Two Nights in PDX
OK, we have two nights..one late Friday night and Saturday.night.where to go, where to go? We really like ethnic, so we are thinking PokPok and Andina..any other votes? We also have 2 breakfasts and 2 lunches and would really like to try something interesting. Thanks for your tips!
pok pok is good. i would only go for a drink and have a few tapas at the bar at andina. i wouldn't do a full dinner. if you like tapas, toro bravo is really great....but get there really early like 4:45 if you want to get in on friday or sat. may be really late on friday is okay but expect a 45min wait. pambiche is really good cuban food and reasonable prices to beat.
I'll tell you the most exciting restaurant around town right now for me is TANUKI, a Japanese restaurant on NW 21st.
It's an izakaya, meaning it's Japanese pub food, but it's taken to a whole new level, in the same way Pok Pok does for Thai. I've been going once a week for the past month since she opened her small shop and it's never the same menu. She should be open for lunch.
Another solid choice in that neighborhood is BEWON for Korean. You'd typically have to go out to Beaverton to get good Korean, and while it's a little polished to match the neighborhood, the food is still top notch.
If you're staying downtown, you should try and make it to KARAM for Lebanese. Great falafel, great stews, great hummus.
Other than that, I've been regularly making stops at TAMBAYAN, which is a Filipino restaurant on SE Foster.
Vietnamese is probably Portland's best ethic strength. On the way to Tambayan is AN XUYEN, a great Vietnamese bakery where you can get a banh mi sandwich for like $3.
Speaking of Vietnamese, pho is traditionally a breakfast item, and you'll find all the authentic places open at 9am. My favorite is PHO OREGON on 82nd.
And right by Fubonn on 82nd is BANH CUON TAN DINH, serving lots of rice-flour based dishes. You can see more of a recent outing to BCTD here on my blog:
Staying on 82nd, if you've had lots of pho and want to take the next step, try the signature dish at BUN BO HUE. It's still a bowl of soup, but it's a whole new spectrum of flavors; it's spicier and funkier, but also more aromatic. (And it uses vermicelli, which will put your chopstick skills to the test.)
Just had a meal at Tanuki yesterday. The restaurant setup is still a little rough around the edges but the food was interesting and delicious! We had chicken gyoza, marinated duck wings and the Osaka griddle cake with bay shrimp. I tried a drinking vinegar with apple juice and it was good. I like the tap water flavored with lemon, cucumber and celery. My only complaint is I really needed a wet wipe after eating the duck wing, even after licking the delicious sauce off my fingers. And it is impossible to eat the griddle cake with chop sticks--the dish is stacked in layers and really needs knife and fork action.
I see what you mean about the okonomiyaki at Tanuki.

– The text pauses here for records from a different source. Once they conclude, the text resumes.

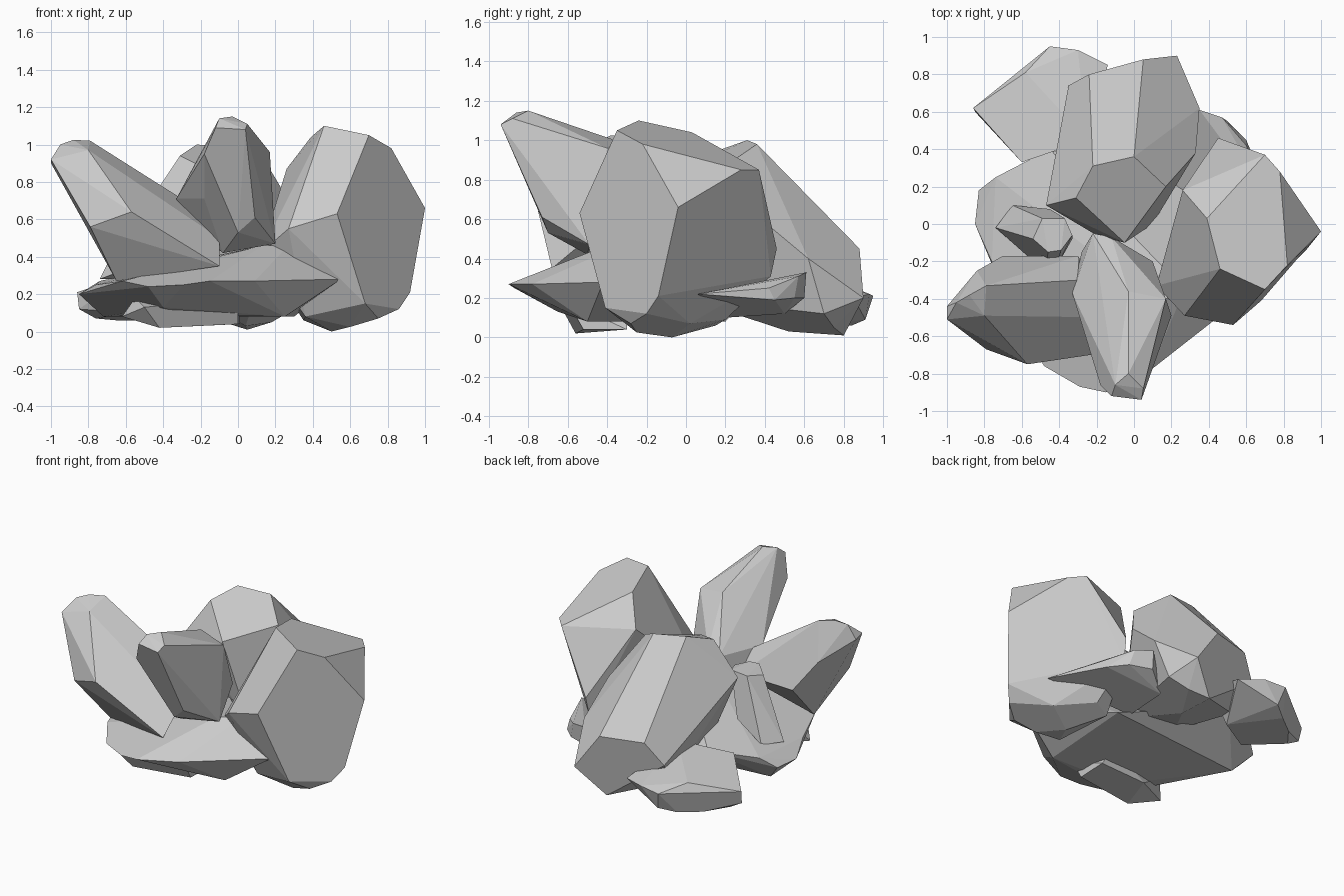
import bpy, bmesh, math


def rock(name, points):
    """Faceted stone: convex hull of a few corner points, near-flat facets merged."""
    bm = bmesh.new()
    for p in points:
        bm.verts.new(p)
    hull = bmesh.ops.convex_hull(bm, input=bm.verts[:])
    loose = set(hull["geom_interior"]) | set(hull["geom_unused"])
    bmesh.ops.delete(bm, geom=[v for v in loose if isinstance(v, bmesh.types.BMVert)],
                     context='VERTS')
    bmesh.ops.dissolve_limit(bm, angle_limit=math.radians(8),
                             verts=bm.verts[:], edges=bm.edges[:])
    bmesh.ops.recalc_face_normals(bm, faces=bm.faces[:])
    mesh = bpy.data.meshes.new(name)
    bm.to_mesh(mesh)
    bm.free()
    obj = bpy.data.objects.new(name, mesh)
    bpy.context.collection.objects.link(obj)
    return obj


# Large boulder on the right, with a rounded underside
rock("right_boulder", [
    (.46, -.24, 1.10), (.70, -.35, 1.05), (.82, -.22, .98), (.39, .03, 1.04),
    (.53, -.54, .63), (1.0, -.04, .66), (.78, .28, .85), (.70, .37, .85),
    (.26, .18, .87), (.45, .46, .45), (.44, .43, .31), (.27, -.49, .55),
    (.92, -.14, .21), (.68, -.41, .15), (.86, -.20, .12), (.75, -.28, .07),
    (.50, -.07, 0), (.36, -.30, .08), (.12, -.33, .42), (.68, .02, .07),
    (.60, -.25, .025), (.47, .20, .09), (.35, .15, .06)])

# Broad crystal leaning to the back
rock("back_crystal", [
    (-.22, .31, 1.0), (0, .36, .98), (-.31, .14, .94), (-.47, .10, .70),
    (-.05, -.10, .81), (.17, .20, .87), (.33, .38, .60), (.35, .62, .40),
    (.05, .88, .45), (.23, .90, .20), (-.24, .80, .45), (-.35, .74, .30),
    (.05, .80, .01), (.04, .52, .03), (.18, .75, .05), (-.30, .60, .12),
    (.30, .70, .12), (-.25, .10, .2), (.1, 0, .2), (-.20, -.06, .66)])

# Crystal leaning to the front
rock("front_crystal", [
    (-.12, -.92, 1.09), (.04, -.94, 1.08), (-.10, -.86, 1.14), (-.03, -.80, 1.15),
    (.05, -.88, 1.11), (-.18, -.86, .95), (.17, -.40, .96), (-.03, -.36, 1.0),
    (-.33, -.37, .71), (-.22, -.05, .72), (-.12, -.07, .74), (.09, -.73, .61),
    (0, -.70, .53), (.20, -.49, .47), (-.08, -.50, .42), (.1, -.2, .6),
    (-.18, -.66, .71), (-.28, -.15, .58)])

# Crystal leaning to the left
rock("left_crystal", [
    (-1.0, -.51, .92), (-1.0, -.44, .90), (-.95, -.42, 1.0), (-.88, -.38, 1.025),
    (-.79, -.33, 1.02), (-.80, -.49, .97), (-.70, -.17, .57), (-.84, -.25, .77),
    (-.79, -.67, .56), (-.57, -.75, .64), (-.10, -.68, .35), (-.65, -.48, .27),
    (-.66, -.33, .40), (-.30, -.30, .71), (-.30, -.17, .58), (-.10, -.50, .50)])

# Small upright crystal
rock("small_crystal", [
    (-.49, .03, .69), (-.37, .03, .70), (-.33, -.06, .69), (-.39, -.14, .70),
    (-.46, -.15, .70), (-.54, -.08, .67), (-.65, .10, .28), (-.45, .08, .40),
    (-.33, -.08, .40), (-.42, -.24, .40), (-.47, -.26, .38), (-.60, -.15, .36),
    (-.74, -.02, .28)])

# Wide slab beneath everything
rock("base_slab", [
    (-.85, 0, .20), (-.83, .18, .20), (-.74, .25, .27), (-.45, .40, .30),
    (-.76, -.20, .25), (-.62, -.55, .27), (-.48, -.76, .24), (-.29, -.87, .25),
    (-.15, -.90, .27), (.09, -.78, .27), (.55, -.42, .28), (.13, -.42, .46),
    (.27, -.35, .46), (-.40, -.65, .13), (-.30, -.50, .09), (.25, -.50, .08),
    (.30, .20, .08), (-.72, .10, .08)])

# Low stone at the back left with one broad cut face
rock("back_left_stone", [
    (-.86, .62, .21), (-.85, .60, .12), (-.58, .81, .27), (-.45, .95, .21),
    (-.30, .93, .22), (-.14, .85, .20), (-.60, .33, .30), (-.25, .45, .34),
    (-.42, .91, .09), (-.65, .74, .06), (-.52, .84, .06), (-.76, .60, .07),
    (-.30, .55, .06), (-.58, .36, .10)])

# Thin shard poking out behind and below the boulder
rock("back_right_shard", [
    (.76, .06, .22), (.60, .42, .25), (.47, .57, .31), (.35, .61, .33),
    (.60, .45, .19), (.50, .55, .20), (.35, .60, .20), (.45, .30, .16),
    (.20, .20, .10), (.20, .50, .12)])

# Stub showing under the front of the slab
rock("under_stub", [
    (-.50, -.62, .13), (-.42, -.56, .02), (0, -.60, .18), (0, -.52, .04),
    (.01, -.30, .04), (-.35, -.32, .04), (-.10, -.30, .20), (-.62, -.48, .08),
    (-.55, -.40, .18)])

Honestly, I just picked it up with my hands.
Other ethnic places that are waaay off the beaten path (even for locals, let alone tourists)
NGOC HAN BUN BO HUE, on SE Harrison and 82nd. Of course the signature dish there is good, but I'm also a big fan of their hu tieu noodles.
LA CATRINA, a taco truck on 82nd and Woodstock, I think. Awesome awesome tortas, great buche and cabeza tacos.
DANG'S THAI KITCHEN in Lake Oswego. Great khao soi, great massamun curry. People who are fans of Thai but don't want the super exotic stuff at Pok Pok should go here, as it's where you can get all the classics done very well.